From 2013 Rainbow Confectionery is placed for strong business growth. The client has implimented their internal marketing and communications department and is underway with a very robust and active marketing drive. Flying Lizard wish Rainbow Confectionery well and look forward to seeing this business still around in many years to come.

This portfolio demonstrates how professional brand design, can give a business a competitive edge and who better to provide that design and marketing knowledge than Flying Lizard, who give business momentum.

Value Packs

innovex-rainbow-value

Christmas Packaging

innovex-rainbow-christmas

Easter packaging

innovex-rainbow-easter

A craft beer bar, Tonic.

Tonic, Otago, NZ.

Reference from business owner

The owners of tonic, a craft beer bar needed a simple marketing plan that would grow custom, build turn over and show that there is more to going out than swilling DB or Lion Nation branded beer. The movement to craft beer was growing when Flying Lizard was approach and New Zealand has great craft and micro breweries up and down the country.

The Flying Lizard set about building a marketing plan, keeping it simple and implementing basic collateral and advertising for the financial year. After 12 months we were able to grow the businesses turn over 25%.

With the GFC/economic recession, a controlled approach was taken to target this figure again or if possible a bit more. The Flying Lizard’s marketing plan is working well, the financial year and the figures are healthy – considering the tightening of customers having ‘a few spare dollars’.

The marketing plan is well one its way for the business owners future needs, of growth and then sale for their own interests.

Highlight promotion – An annual fantastic 2 week beer festival – called bestival of feer, where the bar show cased 24 award winning craft beers from the recent New Zealand Beervana of the year.

Major elements of tonic bar‚ marketing and supplied collateral design include:

Standardized templates for quick turn around posters and promotional items.
Launch into social media – its a bar, it should be a key social player and use new social technologies.
Beer festival with latest music styles.

Here at Flying Lizard, we like helping all sorts of businesses, it is not hard to market your self or your business, just plan it.

Website

tonic-bar-website

Event posters

tonic_bar_posters

Bestival of Feer passport

tonic_bar_bestival-of-feer-passport

“To Whom It May Concern:

In 2008 we approached Dayne Smith of The Flying Lizard to assist us in marketing tonic.

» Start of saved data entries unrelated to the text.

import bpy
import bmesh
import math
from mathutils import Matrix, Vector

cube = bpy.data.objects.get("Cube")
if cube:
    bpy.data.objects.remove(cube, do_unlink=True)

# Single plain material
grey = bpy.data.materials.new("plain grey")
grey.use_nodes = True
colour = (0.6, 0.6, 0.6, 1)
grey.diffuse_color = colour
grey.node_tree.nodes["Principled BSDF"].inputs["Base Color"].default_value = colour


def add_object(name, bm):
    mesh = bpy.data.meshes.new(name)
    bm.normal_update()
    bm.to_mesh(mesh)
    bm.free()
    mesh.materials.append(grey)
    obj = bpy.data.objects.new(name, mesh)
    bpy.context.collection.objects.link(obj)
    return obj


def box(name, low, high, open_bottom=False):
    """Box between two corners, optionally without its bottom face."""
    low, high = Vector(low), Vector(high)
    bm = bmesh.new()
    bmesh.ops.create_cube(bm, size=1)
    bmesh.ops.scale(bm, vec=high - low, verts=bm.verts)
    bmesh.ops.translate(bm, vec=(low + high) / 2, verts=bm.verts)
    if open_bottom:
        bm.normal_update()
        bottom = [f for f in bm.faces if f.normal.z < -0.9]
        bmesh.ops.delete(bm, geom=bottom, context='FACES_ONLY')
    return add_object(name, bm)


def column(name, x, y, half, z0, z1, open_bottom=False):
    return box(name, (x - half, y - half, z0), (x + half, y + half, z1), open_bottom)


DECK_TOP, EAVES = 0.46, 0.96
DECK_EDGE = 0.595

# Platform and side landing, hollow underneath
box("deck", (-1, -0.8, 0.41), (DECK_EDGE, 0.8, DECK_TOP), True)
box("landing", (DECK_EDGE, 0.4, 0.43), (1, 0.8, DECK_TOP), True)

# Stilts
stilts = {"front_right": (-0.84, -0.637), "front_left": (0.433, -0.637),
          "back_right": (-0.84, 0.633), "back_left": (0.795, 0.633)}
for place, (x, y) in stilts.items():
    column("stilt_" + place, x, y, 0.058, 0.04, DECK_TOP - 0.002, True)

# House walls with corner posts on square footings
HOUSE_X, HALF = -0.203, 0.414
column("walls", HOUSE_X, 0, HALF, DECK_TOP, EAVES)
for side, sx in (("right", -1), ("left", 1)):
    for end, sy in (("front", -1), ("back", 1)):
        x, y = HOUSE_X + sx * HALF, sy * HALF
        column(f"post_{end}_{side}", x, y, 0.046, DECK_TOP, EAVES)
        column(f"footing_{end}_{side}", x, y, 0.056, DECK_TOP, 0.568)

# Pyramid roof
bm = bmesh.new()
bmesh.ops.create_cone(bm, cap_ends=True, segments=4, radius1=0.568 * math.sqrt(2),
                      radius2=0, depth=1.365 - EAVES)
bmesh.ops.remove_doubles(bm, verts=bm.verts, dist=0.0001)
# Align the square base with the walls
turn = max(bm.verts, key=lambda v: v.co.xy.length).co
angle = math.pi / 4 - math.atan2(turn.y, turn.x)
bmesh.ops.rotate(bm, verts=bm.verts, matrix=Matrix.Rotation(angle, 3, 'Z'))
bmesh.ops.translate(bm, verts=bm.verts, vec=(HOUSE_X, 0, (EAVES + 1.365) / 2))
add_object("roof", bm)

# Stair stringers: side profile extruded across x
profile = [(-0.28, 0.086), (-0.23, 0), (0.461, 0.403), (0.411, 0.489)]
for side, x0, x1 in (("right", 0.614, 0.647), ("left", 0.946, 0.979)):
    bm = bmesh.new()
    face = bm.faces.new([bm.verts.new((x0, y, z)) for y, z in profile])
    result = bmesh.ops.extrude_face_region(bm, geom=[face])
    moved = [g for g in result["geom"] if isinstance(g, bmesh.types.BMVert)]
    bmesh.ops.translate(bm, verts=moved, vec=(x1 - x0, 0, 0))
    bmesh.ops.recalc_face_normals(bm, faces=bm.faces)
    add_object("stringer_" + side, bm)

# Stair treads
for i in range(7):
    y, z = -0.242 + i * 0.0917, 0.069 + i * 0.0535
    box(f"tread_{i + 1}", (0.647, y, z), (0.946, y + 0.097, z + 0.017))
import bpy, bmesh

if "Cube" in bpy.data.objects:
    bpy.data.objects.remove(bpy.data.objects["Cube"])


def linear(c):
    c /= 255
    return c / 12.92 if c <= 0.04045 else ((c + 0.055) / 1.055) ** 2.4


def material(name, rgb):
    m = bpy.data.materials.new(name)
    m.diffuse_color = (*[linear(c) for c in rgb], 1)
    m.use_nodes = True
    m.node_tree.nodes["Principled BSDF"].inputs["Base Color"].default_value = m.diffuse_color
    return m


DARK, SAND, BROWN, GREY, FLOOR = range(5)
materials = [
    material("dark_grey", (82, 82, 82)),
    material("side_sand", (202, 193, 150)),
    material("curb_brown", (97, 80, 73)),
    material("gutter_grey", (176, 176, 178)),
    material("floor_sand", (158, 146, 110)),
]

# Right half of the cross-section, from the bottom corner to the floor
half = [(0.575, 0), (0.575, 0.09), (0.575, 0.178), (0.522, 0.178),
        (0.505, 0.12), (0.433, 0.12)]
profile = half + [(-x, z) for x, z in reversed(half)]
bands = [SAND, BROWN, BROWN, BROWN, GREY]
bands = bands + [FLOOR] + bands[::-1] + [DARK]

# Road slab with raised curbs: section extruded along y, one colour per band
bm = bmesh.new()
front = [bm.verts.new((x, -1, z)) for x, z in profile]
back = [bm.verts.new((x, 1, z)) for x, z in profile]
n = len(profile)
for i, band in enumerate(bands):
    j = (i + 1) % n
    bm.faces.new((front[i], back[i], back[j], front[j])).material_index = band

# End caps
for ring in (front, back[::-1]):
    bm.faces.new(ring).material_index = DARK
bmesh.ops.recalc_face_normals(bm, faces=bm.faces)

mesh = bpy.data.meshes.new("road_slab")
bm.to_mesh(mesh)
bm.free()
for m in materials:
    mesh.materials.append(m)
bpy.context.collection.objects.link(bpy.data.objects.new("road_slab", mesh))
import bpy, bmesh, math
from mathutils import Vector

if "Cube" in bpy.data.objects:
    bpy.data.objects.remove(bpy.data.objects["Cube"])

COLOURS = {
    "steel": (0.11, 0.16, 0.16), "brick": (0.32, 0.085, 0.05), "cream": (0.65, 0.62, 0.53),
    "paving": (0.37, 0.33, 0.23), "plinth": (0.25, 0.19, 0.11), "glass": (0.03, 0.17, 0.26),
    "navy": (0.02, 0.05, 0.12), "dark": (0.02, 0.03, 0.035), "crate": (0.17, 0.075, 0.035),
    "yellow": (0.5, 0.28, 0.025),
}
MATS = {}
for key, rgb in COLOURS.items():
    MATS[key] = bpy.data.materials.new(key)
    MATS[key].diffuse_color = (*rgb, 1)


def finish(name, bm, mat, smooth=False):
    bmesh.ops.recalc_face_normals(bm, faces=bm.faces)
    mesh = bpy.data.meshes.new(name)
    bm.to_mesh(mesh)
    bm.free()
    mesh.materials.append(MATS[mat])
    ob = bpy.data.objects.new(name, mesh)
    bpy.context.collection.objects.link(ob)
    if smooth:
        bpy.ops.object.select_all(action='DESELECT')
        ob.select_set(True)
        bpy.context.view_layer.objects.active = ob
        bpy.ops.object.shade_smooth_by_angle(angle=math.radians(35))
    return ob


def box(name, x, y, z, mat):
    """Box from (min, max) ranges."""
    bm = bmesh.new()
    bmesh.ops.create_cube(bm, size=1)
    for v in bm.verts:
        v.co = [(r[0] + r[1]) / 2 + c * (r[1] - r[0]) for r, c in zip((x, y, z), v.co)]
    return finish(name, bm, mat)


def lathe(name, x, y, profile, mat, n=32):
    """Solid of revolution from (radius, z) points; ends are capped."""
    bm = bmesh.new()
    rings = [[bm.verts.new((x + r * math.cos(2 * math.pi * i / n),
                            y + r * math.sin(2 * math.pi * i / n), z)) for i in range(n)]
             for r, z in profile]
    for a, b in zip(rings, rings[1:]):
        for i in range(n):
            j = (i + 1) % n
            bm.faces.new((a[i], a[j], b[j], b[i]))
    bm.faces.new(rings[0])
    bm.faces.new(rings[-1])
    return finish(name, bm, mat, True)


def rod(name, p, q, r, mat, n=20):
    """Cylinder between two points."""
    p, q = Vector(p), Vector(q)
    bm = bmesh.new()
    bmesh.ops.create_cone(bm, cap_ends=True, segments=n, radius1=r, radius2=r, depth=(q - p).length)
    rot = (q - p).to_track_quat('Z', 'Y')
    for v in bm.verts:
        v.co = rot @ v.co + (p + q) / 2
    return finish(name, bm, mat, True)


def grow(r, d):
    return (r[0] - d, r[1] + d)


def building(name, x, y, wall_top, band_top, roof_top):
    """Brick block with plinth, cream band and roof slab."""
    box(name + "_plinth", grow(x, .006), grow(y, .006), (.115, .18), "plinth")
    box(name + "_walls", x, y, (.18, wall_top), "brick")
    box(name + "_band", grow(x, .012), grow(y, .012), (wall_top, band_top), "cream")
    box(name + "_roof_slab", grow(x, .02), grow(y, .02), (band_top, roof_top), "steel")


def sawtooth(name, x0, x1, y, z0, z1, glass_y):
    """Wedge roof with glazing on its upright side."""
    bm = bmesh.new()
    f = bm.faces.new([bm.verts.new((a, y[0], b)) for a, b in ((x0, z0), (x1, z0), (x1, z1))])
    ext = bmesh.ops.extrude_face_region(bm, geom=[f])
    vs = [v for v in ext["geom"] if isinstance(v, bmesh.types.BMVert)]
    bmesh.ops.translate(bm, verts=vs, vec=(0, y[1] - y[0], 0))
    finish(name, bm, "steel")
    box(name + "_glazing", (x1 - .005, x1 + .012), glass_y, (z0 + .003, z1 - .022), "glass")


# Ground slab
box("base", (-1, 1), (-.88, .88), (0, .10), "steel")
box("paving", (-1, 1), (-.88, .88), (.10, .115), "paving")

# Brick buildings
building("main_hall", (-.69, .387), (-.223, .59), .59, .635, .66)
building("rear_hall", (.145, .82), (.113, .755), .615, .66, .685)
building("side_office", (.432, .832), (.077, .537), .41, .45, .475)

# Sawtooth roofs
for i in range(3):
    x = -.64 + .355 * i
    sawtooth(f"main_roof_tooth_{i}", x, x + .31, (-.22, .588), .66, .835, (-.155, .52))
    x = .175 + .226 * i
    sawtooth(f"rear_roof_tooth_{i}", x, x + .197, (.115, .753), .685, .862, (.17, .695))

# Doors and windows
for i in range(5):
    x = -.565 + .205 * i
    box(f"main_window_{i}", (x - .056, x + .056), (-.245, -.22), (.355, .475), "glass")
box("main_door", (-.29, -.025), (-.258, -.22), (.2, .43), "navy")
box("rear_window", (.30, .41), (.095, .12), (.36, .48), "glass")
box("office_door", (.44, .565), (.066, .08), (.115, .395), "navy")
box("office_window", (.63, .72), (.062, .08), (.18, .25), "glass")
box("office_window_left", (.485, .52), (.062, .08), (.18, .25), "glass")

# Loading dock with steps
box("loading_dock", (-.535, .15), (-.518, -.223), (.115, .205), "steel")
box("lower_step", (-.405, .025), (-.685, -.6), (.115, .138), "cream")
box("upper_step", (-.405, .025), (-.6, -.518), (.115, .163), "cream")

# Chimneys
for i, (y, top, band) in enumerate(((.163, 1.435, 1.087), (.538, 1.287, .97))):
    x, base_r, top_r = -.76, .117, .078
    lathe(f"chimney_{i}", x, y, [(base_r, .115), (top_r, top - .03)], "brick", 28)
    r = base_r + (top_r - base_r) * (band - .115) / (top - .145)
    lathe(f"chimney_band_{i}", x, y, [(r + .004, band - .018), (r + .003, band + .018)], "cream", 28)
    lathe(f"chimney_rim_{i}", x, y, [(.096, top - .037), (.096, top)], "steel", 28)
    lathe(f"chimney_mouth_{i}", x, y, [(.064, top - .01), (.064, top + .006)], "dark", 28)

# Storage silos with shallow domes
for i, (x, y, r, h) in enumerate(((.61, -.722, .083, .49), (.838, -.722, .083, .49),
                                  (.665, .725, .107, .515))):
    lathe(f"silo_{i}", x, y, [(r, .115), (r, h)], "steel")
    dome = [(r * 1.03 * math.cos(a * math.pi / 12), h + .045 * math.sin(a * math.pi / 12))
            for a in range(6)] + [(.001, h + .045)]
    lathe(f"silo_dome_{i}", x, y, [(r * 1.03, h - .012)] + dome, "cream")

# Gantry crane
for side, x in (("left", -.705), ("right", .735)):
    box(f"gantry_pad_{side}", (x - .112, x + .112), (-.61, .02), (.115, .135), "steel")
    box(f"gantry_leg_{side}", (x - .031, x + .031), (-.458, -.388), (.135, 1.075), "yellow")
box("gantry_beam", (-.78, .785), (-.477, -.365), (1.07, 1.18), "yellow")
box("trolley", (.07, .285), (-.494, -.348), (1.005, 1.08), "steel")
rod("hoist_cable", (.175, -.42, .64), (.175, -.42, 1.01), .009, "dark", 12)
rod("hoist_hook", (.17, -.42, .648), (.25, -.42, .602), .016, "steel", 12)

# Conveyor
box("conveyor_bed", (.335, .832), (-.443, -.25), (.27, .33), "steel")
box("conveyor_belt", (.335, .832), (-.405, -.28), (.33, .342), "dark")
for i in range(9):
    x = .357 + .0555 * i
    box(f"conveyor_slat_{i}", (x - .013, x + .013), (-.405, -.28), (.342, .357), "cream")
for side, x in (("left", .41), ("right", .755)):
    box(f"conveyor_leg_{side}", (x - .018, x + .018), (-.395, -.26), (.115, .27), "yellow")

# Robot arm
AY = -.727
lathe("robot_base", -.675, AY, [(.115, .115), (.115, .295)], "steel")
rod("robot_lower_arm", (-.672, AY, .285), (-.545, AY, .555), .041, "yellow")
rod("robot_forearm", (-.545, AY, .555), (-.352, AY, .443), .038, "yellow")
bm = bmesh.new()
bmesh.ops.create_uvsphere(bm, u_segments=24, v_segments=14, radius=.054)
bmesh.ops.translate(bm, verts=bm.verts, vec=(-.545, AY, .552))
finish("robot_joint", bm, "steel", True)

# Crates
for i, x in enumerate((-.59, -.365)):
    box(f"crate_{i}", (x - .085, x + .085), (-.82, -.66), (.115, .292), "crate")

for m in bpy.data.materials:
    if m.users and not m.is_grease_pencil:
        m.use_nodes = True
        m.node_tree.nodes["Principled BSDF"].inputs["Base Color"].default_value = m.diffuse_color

At this point we met to decide a marketing strategy and assign a budget for the next 12 months. We worked closely with Dayne and his team creating the marketing collateral needed for the strategy, including an annual, monthly and weekly event idea and collateral to promote and advertise this. Tools to measure the strategy were put in place along with periodic reviews to gauge turnover which allowed for business planning and growth.

Throughout the year we used The Flying Lizard’s ‘goo™’ product (marketing strategy tools) which was extremely useful in communicating and coordinating the marketing collateral. We found it particularly useful as it allowed us to post messages and jobs outside of normal office hours. Flying Lizard’s team was responsible for producing the marketing collateral and website updates for us and we found the team to be very efficient and able to turn around jobs on often tight deadlines.

The marketing strategy helped us achieve a 25% increase in turnover for the 12 month period and we have continued to employ the services of The Flying Lizard to promote our business. It is satisfying to work on the business with a strategy in place and with the knowledge of how our business fluctuates over a 12 month period.

Please do not hesitate to contact me info@tonicbar.co.nz in person should you wish to discuss the services of The Flying Lizard further.

Yours faithfully,
Vicki and Francis Fitzpatrick”